#### Task goal
Please restate the data exactly, from the first line to the last.

Records contained in a dataset:
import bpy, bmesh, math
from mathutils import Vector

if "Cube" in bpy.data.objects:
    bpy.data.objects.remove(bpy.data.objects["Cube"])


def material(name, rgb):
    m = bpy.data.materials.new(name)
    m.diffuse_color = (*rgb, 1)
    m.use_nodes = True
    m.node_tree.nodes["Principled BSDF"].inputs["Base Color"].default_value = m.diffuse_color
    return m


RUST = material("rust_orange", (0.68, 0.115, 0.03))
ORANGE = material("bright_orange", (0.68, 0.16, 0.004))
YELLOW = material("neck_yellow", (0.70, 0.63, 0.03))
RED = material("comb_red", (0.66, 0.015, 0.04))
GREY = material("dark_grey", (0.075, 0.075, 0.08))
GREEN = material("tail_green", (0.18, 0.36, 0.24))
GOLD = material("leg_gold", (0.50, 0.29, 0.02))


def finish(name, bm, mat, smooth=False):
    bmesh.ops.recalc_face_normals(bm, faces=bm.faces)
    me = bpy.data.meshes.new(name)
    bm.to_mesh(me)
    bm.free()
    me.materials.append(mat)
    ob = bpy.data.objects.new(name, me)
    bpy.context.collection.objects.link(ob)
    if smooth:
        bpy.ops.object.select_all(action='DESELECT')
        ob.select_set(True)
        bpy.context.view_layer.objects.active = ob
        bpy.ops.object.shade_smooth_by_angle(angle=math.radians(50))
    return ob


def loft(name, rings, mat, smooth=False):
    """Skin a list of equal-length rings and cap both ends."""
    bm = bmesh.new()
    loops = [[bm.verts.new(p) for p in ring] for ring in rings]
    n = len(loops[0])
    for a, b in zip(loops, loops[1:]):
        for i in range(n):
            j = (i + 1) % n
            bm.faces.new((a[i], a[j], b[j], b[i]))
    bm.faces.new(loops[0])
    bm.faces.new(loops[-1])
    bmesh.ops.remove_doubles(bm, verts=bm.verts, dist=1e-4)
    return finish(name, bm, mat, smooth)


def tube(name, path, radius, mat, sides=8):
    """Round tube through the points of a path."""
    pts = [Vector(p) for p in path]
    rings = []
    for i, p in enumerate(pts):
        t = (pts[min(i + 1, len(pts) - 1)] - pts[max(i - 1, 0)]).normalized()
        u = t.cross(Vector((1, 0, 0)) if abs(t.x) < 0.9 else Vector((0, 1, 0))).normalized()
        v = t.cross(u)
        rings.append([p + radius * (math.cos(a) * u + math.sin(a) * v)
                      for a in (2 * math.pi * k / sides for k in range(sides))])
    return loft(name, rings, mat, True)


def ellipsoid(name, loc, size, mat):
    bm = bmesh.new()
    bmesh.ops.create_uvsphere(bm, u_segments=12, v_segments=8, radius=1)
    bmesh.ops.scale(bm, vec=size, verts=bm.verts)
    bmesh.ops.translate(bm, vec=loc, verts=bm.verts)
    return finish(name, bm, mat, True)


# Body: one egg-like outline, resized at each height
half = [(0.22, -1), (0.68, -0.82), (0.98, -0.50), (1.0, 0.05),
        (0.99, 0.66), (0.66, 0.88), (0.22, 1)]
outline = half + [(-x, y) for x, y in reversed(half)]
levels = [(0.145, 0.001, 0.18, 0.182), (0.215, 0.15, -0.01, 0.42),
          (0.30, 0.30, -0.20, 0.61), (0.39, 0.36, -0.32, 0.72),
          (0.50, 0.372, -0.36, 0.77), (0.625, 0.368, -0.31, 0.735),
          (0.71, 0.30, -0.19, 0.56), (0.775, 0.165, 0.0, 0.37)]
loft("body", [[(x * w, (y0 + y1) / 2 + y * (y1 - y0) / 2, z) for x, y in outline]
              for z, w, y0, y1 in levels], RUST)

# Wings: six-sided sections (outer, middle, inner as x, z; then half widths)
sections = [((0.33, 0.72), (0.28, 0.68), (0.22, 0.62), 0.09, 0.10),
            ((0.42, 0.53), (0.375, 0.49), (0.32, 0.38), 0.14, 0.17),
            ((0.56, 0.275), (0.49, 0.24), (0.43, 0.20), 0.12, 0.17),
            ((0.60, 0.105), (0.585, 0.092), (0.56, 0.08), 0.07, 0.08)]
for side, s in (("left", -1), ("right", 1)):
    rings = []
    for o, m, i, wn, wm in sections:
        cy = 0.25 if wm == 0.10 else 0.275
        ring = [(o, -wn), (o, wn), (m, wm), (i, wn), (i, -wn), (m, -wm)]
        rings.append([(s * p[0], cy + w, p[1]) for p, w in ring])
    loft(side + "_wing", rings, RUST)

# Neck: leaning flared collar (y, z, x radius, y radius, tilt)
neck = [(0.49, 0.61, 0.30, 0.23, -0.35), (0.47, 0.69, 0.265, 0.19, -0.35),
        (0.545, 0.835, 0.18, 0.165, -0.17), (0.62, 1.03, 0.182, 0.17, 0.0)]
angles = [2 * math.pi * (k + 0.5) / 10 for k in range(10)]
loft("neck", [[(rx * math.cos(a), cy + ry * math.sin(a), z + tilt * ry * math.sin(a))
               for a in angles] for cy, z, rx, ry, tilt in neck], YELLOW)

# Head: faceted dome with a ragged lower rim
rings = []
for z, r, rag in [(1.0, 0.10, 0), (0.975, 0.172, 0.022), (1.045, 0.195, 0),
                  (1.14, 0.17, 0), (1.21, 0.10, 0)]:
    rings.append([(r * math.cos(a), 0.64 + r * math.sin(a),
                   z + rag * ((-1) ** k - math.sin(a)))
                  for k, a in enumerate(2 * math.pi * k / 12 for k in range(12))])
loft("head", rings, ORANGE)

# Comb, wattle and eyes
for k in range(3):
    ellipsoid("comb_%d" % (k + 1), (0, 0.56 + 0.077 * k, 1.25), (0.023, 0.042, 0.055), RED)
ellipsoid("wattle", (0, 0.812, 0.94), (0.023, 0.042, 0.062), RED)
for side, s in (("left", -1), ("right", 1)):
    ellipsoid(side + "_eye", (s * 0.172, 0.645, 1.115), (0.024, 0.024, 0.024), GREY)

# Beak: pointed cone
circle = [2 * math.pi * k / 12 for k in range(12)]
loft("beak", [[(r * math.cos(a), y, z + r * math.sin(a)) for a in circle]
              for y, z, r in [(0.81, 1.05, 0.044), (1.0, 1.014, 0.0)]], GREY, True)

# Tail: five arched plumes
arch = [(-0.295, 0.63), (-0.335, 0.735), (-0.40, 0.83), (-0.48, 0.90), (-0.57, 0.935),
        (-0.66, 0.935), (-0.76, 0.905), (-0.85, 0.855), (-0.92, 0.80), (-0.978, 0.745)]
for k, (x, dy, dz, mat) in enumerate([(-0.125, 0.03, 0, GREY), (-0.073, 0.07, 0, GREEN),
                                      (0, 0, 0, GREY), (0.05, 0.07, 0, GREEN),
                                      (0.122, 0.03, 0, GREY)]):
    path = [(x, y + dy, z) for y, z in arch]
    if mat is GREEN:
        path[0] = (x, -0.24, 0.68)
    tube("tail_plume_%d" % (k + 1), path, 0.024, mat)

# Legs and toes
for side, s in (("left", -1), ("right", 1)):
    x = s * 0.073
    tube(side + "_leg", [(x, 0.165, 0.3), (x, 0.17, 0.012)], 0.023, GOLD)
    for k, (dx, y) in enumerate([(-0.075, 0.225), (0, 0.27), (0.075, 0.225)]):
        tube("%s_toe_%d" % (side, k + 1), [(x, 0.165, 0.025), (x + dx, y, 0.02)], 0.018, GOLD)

#### Exercise solution
import bpy, bmesh, math
from mathutils import Vector

if "Cube" in bpy.data.objects:
    bpy.data.objects.remove(bpy.data.objects["Cube"])


def material(name, rgb):
    m = bpy.data.materials.new(name)
    m.diffuse_color = (*rgb, 1)
    m.use_nodes = True
    m.node_tree.nodes["Principled BSDF"].inputs["Base Color"].default_value = m.diffuse_color
    return m


RUST = material("rust_orange", (0.68, 0.115, 0.03))
ORANGE = material("bright_orange", (0.68, 0.16, 0.004))
YELLOW = material("neck_yellow", (0.70, 0.63, 0.03))
RED = material("comb_red", (0.66, 0.015, 0.04))
GREY = material("dark_grey", (0.075, 0.075, 0.08))
GREEN = material("tail_green", (0.18, 0.36, 0.24))
GOLD = material("leg_gold", (0.50, 0.29, 0.02))


def finish(name, bm, mat, smooth=False):
    bmesh.ops.recalc_face_normals(bm, faces=bm.faces)
    me = bpy.data.meshes.new(name)
    bm.to_mesh(me)
    bm.free()
    me.materials.append(mat)
    ob = bpy.data.objects.new(name, me)
    bpy.context.collection.objects.link(ob)
    if smooth:
        bpy.ops.object.select_all(action='DESELECT')
        ob.select_set(True)
        bpy.context.view_layer.objects.active = ob
        bpy.ops.object.shade_smooth_by_angle(angle=math.radians(50))
    return ob


def loft(name, rings, mat, smooth=False):
    """Skin a list of equal-length rings and cap both ends."""
    bm = bmesh.new()
    loops = [[bm.verts.new(p) for p in ring] for ring in rings]
    n = len(loops[0])
    for a, b in zip(loops, loops[1:]):
        for i in range(n):
            j = (i + 1) % n
            bm.faces.new((a[i], a[j], b[j], b[i]))
    bm.faces.new(loops[0])
    bm.faces.new(loops[-1])
    bmesh.ops.remove_doubles(bm, verts=bm.verts, dist=1e-4)
    return finish(name, bm, mat, smooth)


def tube(name, path, radius, mat, sides=8):
    """Round tube through the points of a path."""
    pts = [Vector(p) for p in path]
    rings = []
    for i, p in enumerate(pts):
        t = (pts[min(i + 1, len(pts) - 1)] - pts[max(i - 1, 0)]).normalized()
        u = t.cross(Vector((1, 0, 0)) if abs(t.x) < 0.9 else Vector((0, 1, 0))).normalized()
        v = t.cross(u)
        rings.append([p + radius * (math.cos(a) * u + math.sin(a) * v)
                      for a in (2 * math.pi * k / sides for k in range(sides))])
    return loft(name, rings, mat, True)


def ellipsoid(name, loc, size, mat):
    bm = bmesh.new()
    bmesh.ops.create_uvsphere(bm, u_segments=12, v_segments=8, radius=1)
    bmesh.ops.scale(bm, vec=size, verts=bm.verts)
    bmesh.ops.translate(bm, vec=loc, verts=bm.verts)
    return finish(name, bm, mat, True)


# Body: one egg-like outline, resized at each height
half = [(0.22, -1), (0.68, -0.82), (0.98, -0.50), (1.0, 0.05),
        (0.99, 0.66), (0.66, 0.88), (0.22, 1)]
outline = half + [(-x, y) for x, y in reversed(half)]
levels = [(0.145, 0.001, 0.18, 0.182), (0.215, 0.15, -0.01, 0.42),
          (0.30, 0.30, -0.20, 0.61), (0.39, 0.36, -0.32, 0.72),
          (0.50, 0.372, -0.36, 0.77), (0.625, 0.368, -0.31, 0.735),
          (0.71, 0.30, -0.19, 0.56), (0.775, 0.165, 0.0, 0.37)]
loft("body", [[(x * w, (y0 + y1) / 2 + y * (y1 - y0) / 2, z) for x, y in outline]
              for z, w, y0, y1 in levels], RUST)

# Wings: six-sided sections (outer, middle, inner as x, z; then half widths)
sections = [((0.33, 0.72), (0.28, 0.68), (0.22, 0.62), 0.09, 0.10),
            ((0.42, 0.53), (0.375, 0.49), (0.32, 0.38), 0.14, 0.17),
            ((0.56, 0.275), (0.49, 0.24), (0.43, 0.20), 0.12, 0.17),
            ((0.60, 0.105), (0.585, 0.092), (0.56, 0.08), 0.07, 0.08)]
for side, s in (("left", -1), ("right", 1)):
    rings = []
    for o, m, i, wn, wm in sections:
        cy = 0.25 if wm == 0.10 else 0.275
        ring = [(o, -wn), (o, wn), (m, wm), (i, wn), (i, -wn), (m, -wm)]
        rings.append([(s * p[0], cy + w, p[1]) for p, w in ring])
    loft(side + "_wing", rings, RUST)

# Neck: leaning flared collar (y, z, x radius, y radius, tilt)
neck = [(0.49, 0.61, 0.30, 0.23, -0.35), (0.47, 0.69, 0.265, 0.19, -0.35),
        (0.545, 0.835, 0.18, 0.165, -0.17), (0.62, 1.03, 0.182, 0.17, 0.0)]
angles = [2 * math.pi * (k + 0.5) / 10 for k in range(10)]
loft("neck", [[(rx * math.cos(a), cy + ry * math.sin(a), z + tilt * ry * math.sin(a))
               for a in angles] for cy, z, rx, ry, tilt in neck], YELLOW)

# Head: faceted dome with a ragged lower rim
rings = []
for z, r, rag in [(1.0, 0.10, 0), (0.975, 0.172, 0.022), (1.045, 0.195, 0),
                  (1.14, 0.17, 0), (1.21, 0.10, 0)]:
    rings.append([(r * math.cos(a), 0.64 + r * math.sin(a),
                   z + rag * ((-1) ** k - math.sin(a)))
                  for k, a in enumerate(2 * math.pi * k / 12 for k in range(12))])
loft("head", rings, ORANGE)

# Comb, wattle and eyes
for k in range(3):
    ellipsoid("comb_%d" % (k + 1), (0, 0.56 + 0.077 * k, 1.25), (0.023, 0.042, 0.055), RED)
ellipsoid("wattle", (0, 0.812, 0.94), (0.023, 0.042, 0.062), RED)
for side, s in (("left", -1), ("right", 1)):
    ellipsoid(side + "_eye", (s * 0.172, 0.645, 1.115), (0.024, 0.024, 0.024), GREY)

# Beak: pointed cone
circle = [2 * math.pi * k / 12 for k in range(12)]
loft("beak", [[(r * math.cos(a), y, z + r * math.sin(a)) for a in circle]
              for y, z, r in [(0.81, 1.05, 0.044), (1.0, 1.014, 0.0)]], GREY, True)

# Tail: five arched plumes
arch = [(-0.295, 0.63), (-0.335, 0.735), (-0.40, 0.83), (-0.48, 0.90), (-0.57, 0.935),
        (-0.66, 0.935), (-0.76, 0.905), (-0.85, 0.855), (-0.92, 0.80), (-0.978, 0.745)]
for k, (x, dy, dz, mat) in enumerate([(-0.125, 0.03, 0, GREY), (-0.073, 0.07, 0, GREEN),
                                      (0, 0, 0, GREY), (0.05, 0.07, 0, GREEN),
                                      (0.122, 0.03, 0, GREY)]):
    path = [(x, y + dy, z) for y, z in arch]
    if mat is GREEN:
        path[0] = (x, -0.24, 0.68)
    tube("tail_plume_%d" % (k + 1), path, 0.024, mat)

# Legs and toes
for side, s in (("left", -1), ("right", 1)):
    x = s * 0.073
    tube(side + "_leg", [(x, 0.165, 0.3), (x, 0.17, 0.012)], 0.023, GOLD)
    for k, (dx, y) in enumerate([(-0.075, 0.225), (0, 0.27), (0.075, 0.225)]):
        tube("%s_toe_%d" % (side, k + 1), [(x, 0.165, 0.025), (x + dx, y, 0.02)], 0.018, GOLD)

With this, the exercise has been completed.